§ **What this task involves**: Retype the full set of records. Keep every character identical.

........

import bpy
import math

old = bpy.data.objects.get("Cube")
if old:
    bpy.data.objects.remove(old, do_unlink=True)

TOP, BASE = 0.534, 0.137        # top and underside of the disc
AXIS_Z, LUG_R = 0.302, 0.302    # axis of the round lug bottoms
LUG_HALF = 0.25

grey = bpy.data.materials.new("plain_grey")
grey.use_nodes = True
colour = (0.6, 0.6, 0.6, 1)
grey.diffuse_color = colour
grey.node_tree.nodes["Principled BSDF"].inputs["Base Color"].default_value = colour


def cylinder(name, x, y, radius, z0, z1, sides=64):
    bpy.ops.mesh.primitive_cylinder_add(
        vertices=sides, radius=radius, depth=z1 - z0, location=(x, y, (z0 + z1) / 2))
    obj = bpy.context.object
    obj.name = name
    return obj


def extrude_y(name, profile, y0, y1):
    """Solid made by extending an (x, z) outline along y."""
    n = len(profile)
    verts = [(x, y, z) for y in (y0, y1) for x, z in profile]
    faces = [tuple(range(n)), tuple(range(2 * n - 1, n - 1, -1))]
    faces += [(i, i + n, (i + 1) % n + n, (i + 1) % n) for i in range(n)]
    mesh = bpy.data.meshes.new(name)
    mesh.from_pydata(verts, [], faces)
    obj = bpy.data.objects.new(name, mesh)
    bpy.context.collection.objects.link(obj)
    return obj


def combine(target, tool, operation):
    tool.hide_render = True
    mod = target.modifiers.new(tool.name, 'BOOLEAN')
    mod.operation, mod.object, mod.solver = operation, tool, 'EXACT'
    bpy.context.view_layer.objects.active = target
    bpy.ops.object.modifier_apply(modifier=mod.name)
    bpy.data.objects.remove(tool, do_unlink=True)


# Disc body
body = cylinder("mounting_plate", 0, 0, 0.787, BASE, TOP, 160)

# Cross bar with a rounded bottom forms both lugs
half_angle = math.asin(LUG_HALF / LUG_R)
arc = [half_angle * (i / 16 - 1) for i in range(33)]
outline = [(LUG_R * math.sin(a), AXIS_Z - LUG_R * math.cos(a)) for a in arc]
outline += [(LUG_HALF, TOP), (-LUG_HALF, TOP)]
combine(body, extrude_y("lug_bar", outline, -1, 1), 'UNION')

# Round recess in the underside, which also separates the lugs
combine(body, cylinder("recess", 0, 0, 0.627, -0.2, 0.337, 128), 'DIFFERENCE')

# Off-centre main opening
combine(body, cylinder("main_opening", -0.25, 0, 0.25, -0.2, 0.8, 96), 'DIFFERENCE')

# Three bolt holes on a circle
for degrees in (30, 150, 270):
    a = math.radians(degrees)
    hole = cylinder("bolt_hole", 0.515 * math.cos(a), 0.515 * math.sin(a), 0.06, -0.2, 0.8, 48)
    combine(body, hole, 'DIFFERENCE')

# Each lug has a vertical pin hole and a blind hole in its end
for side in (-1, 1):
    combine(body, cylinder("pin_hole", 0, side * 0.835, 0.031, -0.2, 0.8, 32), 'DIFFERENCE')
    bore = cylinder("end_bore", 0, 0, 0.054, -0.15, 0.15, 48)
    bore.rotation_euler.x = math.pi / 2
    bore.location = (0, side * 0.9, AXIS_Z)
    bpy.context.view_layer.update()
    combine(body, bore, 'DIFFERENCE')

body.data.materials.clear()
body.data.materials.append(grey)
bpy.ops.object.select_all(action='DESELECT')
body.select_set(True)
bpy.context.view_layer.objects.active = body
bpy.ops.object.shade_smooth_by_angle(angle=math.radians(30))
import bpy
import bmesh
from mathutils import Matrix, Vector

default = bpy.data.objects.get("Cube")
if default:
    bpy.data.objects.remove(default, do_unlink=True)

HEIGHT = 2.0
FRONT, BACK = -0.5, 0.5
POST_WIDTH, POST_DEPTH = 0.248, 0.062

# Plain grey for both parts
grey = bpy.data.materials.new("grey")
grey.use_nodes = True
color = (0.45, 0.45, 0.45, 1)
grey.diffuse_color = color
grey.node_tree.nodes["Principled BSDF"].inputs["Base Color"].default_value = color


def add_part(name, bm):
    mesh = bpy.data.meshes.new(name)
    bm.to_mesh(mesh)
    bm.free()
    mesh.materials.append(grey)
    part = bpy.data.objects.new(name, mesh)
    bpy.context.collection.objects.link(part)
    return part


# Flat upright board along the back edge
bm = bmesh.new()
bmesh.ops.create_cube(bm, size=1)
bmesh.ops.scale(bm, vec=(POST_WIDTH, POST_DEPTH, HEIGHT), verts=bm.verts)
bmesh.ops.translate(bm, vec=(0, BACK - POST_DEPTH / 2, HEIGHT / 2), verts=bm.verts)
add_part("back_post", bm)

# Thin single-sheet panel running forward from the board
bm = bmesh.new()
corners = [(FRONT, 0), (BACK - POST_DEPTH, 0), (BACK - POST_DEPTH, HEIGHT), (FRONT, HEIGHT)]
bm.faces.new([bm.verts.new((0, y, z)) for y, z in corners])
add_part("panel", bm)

........

§ **Solution to this problem**:
import bpy
import math

old = bpy.data.objects.get("Cube")
if old:
    bpy.data.objects.remove(old, do_unlink=True)

TOP, BASE = 0.534, 0.137        # top and underside of the disc
AXIS_Z, LUG_R = 0.302, 0.302    # axis of the round lug bottoms
LUG_HALF = 0.25

grey = bpy.data.materials.new("plain_grey")
grey.use_nodes = True
colour = (0.6, 0.6, 0.6, 1)
grey.diffuse_color = colour
grey.node_tree.nodes["Principled BSDF"].inputs["Base Color"].default_value = colour


def cylinder(name, x, y, radius, z0, z1, sides=64):
    bpy.ops.mesh.primitive_cylinder_add(
        vertices=sides, radius=radius, depth=z1 - z0, location=(x, y, (z0 + z1) / 2))
    obj = bpy.context.object
    obj.name = name
    return obj


def extrude_y(name, profile, y0, y1):
    """Solid made by extending an (x, z) outline along y."""
    n = len(profile)
    verts = [(x, y, z) for y in (y0, y1) for x, z in profile]
    faces = [tuple(range(n)), tuple(range(2 * n - 1, n - 1, -1))]
    faces += [(i, i + n, (i + 1) % n + n, (i + 1) % n) for i in range(n)]
    mesh = bpy.data.meshes.new(name)
    mesh.from_pydata(verts, [], faces)
    obj = bpy.data.objects.new(name, mesh)
    bpy.context.collection.objects.link(obj)
    return obj


def combine(target, tool, operation):
    tool.hide_render = True
    mod = target.modifiers.new(tool.name, 'BOOLEAN')
    mod.operation, mod.object, mod.solver = operation, tool, 'EXACT'
    bpy.context.view_layer.objects.active = target
    bpy.ops.object.modifier_apply(modifier=mod.name)
    bpy.data.objects.remove(tool, do_unlink=True)


# Disc body
body = cylinder("mounting_plate", 0, 0, 0.787, BASE, TOP, 160)

# Cross bar with a rounded bottom forms both lugs
half_angle = math.asin(LUG_HALF / LUG_R)
arc = [half_angle * (i / 16 - 1) for i in range(33)]
outline = [(LUG_R * math.sin(a), AXIS_Z - LUG_R * math.cos(a)) for a in arc]
outline += [(LUG_HALF, TOP), (-LUG_HALF, TOP)]
combine(body, extrude_y("lug_bar", outline, -1, 1), 'UNION')

# Round recess in the underside, which also separates the lugs
combine(body, cylinder("recess", 0, 0, 0.627, -0.2, 0.337, 128), 'DIFFERENCE')

# Off-centre main opening
combine(body, cylinder("main_opening", -0.25, 0, 0.25, -0.2, 0.8, 96), 'DIFFERENCE')

# Three bolt holes on a circle
for degrees in (30, 150, 270):
    a = math.radians(degrees)
    hole = cylinder("bolt_hole", 0.515 * math.cos(a), 0.515 * math.sin(a), 0.06, -0.2, 0.8, 48)
    combine(body, hole, 'DIFFERENCE')

# Each lug has a vertical pin hole and a blind hole in its end
for side in (-1, 1):
    combine(body, cylinder("pin_hole", 0, side * 0.835, 0.031, -0.2, 0.8, 32), 'DIFFERENCE')
    bore = cylinder("end_bore", 0, 0, 0.054, -0.15, 0.15, 48)
    bore.rotation_euler.x = math.pi / 2
    bore.location = (0, side * 0.9, AXIS_Z)
    bpy.context.view_layer.update()
    combine(body, bore, 'DIFFERENCE')

body.data.materials.clear()
body.data.materials.append(grey)
bpy.ops.object.select_all(action='DESELECT')
body.select_set(True)
bpy.context.view_layer.objects.active = body
bpy.ops.object.shade_smooth_by_angle(angle=math.radians(30))
import bpy
import bmesh
from mathutils import Matrix, Vector

default = bpy.data.objects.get("Cube")
if default:
    bpy.data.objects.remove(default, do_unlink=True)

HEIGHT = 2.0
FRONT, BACK = -0.5, 0.5
POST_WIDTH, POST_DEPTH = 0.248, 0.062

# Plain grey for both parts
grey = bpy.data.materials.new("grey")
grey.use_nodes = True
color = (0.45, 0.45, 0.45, 1)
grey.diffuse_color = color
grey.node_tree.nodes["Principled BSDF"].inputs["Base Color"].default_value = color


def add_part(name, bm):
    mesh = bpy.data.meshes.new(name)
    bm.to_mesh(mesh)
    bm.free()
    mesh.materials.append(grey)
    part = bpy.data.objects.new(name, mesh)
    bpy.context.collection.objects.link(part)
    return part


# Flat upright board along the back edge
bm = bmesh.new()
bmesh.ops.create_cube(bm, size=1)
bmesh.ops.scale(bm, vec=(POST_WIDTH, POST_DEPTH, HEIGHT), verts=bm.verts)
bmesh.ops.translate(bm, vec=(0, BACK - POST_DEPTH / 2, HEIGHT / 2), verts=bm.verts)
add_part("back_post", bm)

# Thin single-sheet panel running forward from the board
bm = bmesh.new()
corners = [(FRONT, 0), (BACK - POST_DEPTH, 0), (BACK - POST_DEPTH, HEIGHT), (FRONT, HEIGHT)]
bm.faces.new([bm.verts.new((0, y, z)) for y, z in corners])
add_part("panel", bm)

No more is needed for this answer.